Much of humans' BPA exposure comes through what they eat and drink, via containers used to keep the food. BPA's effects on the human body are of concern because some research suggests it is an endocrine disruptor -- meaning it affects the way hormones work in the body, leading to possible reproductive and developmental effects, not to mention a possible link with a number of diseases and conditions, such as diabetes and obesity.
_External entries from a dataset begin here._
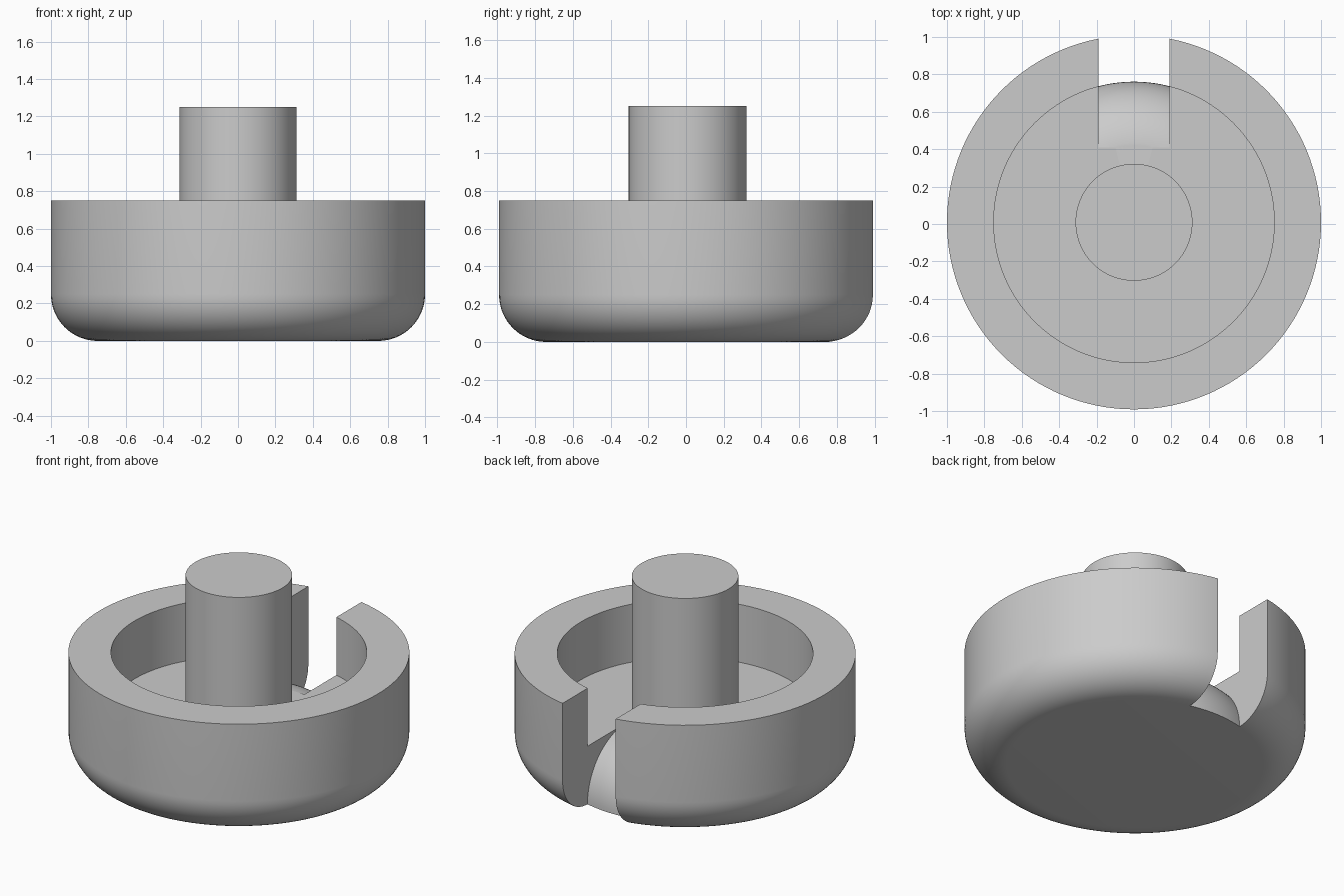
import bpy, bmesh, math
from mathutils import Vector

if "Cube" in bpy.data.objects:
    bpy.data.objects.remove(bpy.data.objects["Cube"])

SHIFT = 0.009      # the slot trims the back edge, so the axis sits a little back
SEGMENTS = 128
FLOOR = 0.375
SLOT_HALF = 0.19

grey = bpy.data.materials.new("plain grey")
grey.use_nodes = True
GREY = (0.6, 0.6, 0.6, 1)
grey.diffuse_color = GREY
grey.node_tree.nodes["Principled BSDF"].inputs["Base Color"].default_value = GREY


def arc(cx, cz, radius, start, end, steps=16):
    angles = [math.radians(start + (end - start) * i / steps) for i in range(steps + 1)]
    return [(cx + radius * math.cos(a), cz + radius * math.sin(a)) for a in angles]


def finish(name, bm):
    bmesh.ops.recalc_face_normals(bm, faces=bm.faces)
    mesh = bpy.data.meshes.new(name)
    bm.to_mesh(mesh)
    bm.free()
    mesh.materials.append(grey)
    obj = bpy.data.objects.new(name, mesh)
    obj.location.y = SHIFT
    bpy.context.collection.objects.link(obj)
    return obj


def lathe(name, profile):
    """Revolve a radius/height profile about the z axis."""
    bm = bmesh.new()
    verts = [bm.verts.new((r, 0, z)) for r, z in profile]
    edges = [bm.edges.new(pair) for pair in zip(verts, verts[1:])]
    bmesh.ops.spin(bm, geom=verts + edges, cent=(0, 0, 0), axis=(0, 0, 1),
                   angle=2 * math.pi, steps=SEGMENTS, use_merge=False)
    bmesh.ops.remove_doubles(bm, verts=bm.verts, dist=1e-5)
    return finish(name, bm)


def box(name, low, high):
    bm = bmesh.new()
    bmesh.ops.create_cube(bm, size=1)
    low, high = Vector(low), Vector(high)
    bmesh.ops.scale(bm, vec=high - low, verts=bm.verts)
    bmesh.ops.translate(bm, vec=(low + high) / 2, verts=bm.verts)
    return finish(name, bm)


def select_only(obj):
    bpy.ops.object.select_all(action='DESELECT')
    obj.select_set(True)
    bpy.context.view_layer.objects.active = obj


def subtract(obj, cutter):
    mod = obj.modifiers.new("cut", 'BOOLEAN')
    mod.operation = 'DIFFERENCE'
    mod.solver = 'EXACT'
    mod.object = cutter
    select_only(obj)
    bpy.ops.object.modifier_apply(modifier=mod.name)
    bpy.data.objects.remove(cutter)


# Bowl with rounded bottom edge and a flat-floored recess
bowl = lathe("bowl", [(0, 0)] + arc(0.75, 0.25, 0.25, -90, 0)
             + [(1, 0.75), (0.75, 0.75), (0.75, FLOOR), (0, FLOOR)])

# Back slot, which leaves a rounded core behind it
core = lathe("slot_core", [(0, -0.3), (0.752, -0.3)]
             + arc(FLOOR, 0, 0.377, 0, 90, 24)[:-1] + [(FLOOR, FLOOR), (0, FLOOR)])
slot = box("slot_cutter", (-SLOT_HALF, 0.4, -0.1), (SLOT_HALF, 1.2, 1))
subtract(slot, core)
subtract(bowl, slot)

# Centre post
post = lathe("centre_post", [(0, FLOOR - 0.01), (0.3125, FLOOR - 0.01),
                             (0.3125, 1.25), (0, 1.25)])

for obj in (bowl, post):
    select_only(obj)
    bpy.ops.object.shade_smooth_by_angle(angle=math.radians(30))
Researchers noted that BPA is known to mimic estrogen in the body; the chemical is currently banned from baby bottles and cups in the U.S.

In this newest study in rodents, researchers found that BPA could potentially have a negative effect on development of the central nervous system by shutting down a gene necessary to the process, called the Kcc2 gene.

If this gene is shut down, the researchers noted that it doesn't produce a protein that plays an important role removing chloride from neurons -- a fundamental step in proper functioning of brain cells.

"Our findings improve our understanding of how environmental exposure to BPA can affect the regulation of the Kcc2 gene," Liedtke said in the statement. "However, we expect future studies to focus on what targets aside from Kcc2 are affected by BPA. This is a chapter in an ongoing story."

Recently, the Silent Spring Institute published a study in the journal Environmental Health Perspectives, examining potential hormone-disrupting chemicals in common everyday products.

Vinyl Shower Curtains - The phthalate DEHP has been found in vinyl products, and has been linked to respiratory problems.

Air Freshener - Fragrances not only trigger asthma but, the researchers say, have been shown to mimic estrogen, and can make breast cancer cells grow in laboratory tests.

Dryer Sheets - Like in air fresheners, the fragrances in dryer sheets can trigger asthma and mimics estrogen.

Perfumes - It goes without saying that perfumes can similarly trigger respiratory issues. Some may also mimic estrogen.

Sunscreens - Sunscreens have some of the largest concentrations of chemicals, according to the researchers, including cyclosiloxanes, according to WebMD, which produced liver and lung damage in mice in one study.

Cleaning Solutions - Even "alternative" cleaning solutions, considered by many of us to be greener and safer, tested positive for some of the 55 chemicals the researchers focused on. They suggest cleaning with baking soda and vinegar, when appropriate.

Laundry Detergent - In detergents and soaps, watch out for alkylphenols, which seem to exhibit estrogen-like properties.

Cosmetics - Many cosmetics contain parabens as preservatives, but the class of chemical is shown to act similarly to estrogen. However, like many potential endocrine disruptors, parabens have been approved up to a certain amount by the FDA for use in cosmetics, and most are used at levels far below the upper limit.

Shampoo And Conditioner - Along with cleaning solutions, the researchers tested "alternative" shampoos and conditioners and discovered potentially harmful chemicals. In fact, according to the press release: A consumer who used the tested alternative surface cleaner, tub and tile cleaner, laundry detergent, bar soap, shampoo and conditioner, facial cleanser and lotion and toothpaste would be exposed to 19 of the target compounds. Like cosmetics, many may also contain parabens.

BPA, anyone? Don and famed cartoonist Art Spiegelman display a feared plastic water bottle.

No comments:

Post a Comment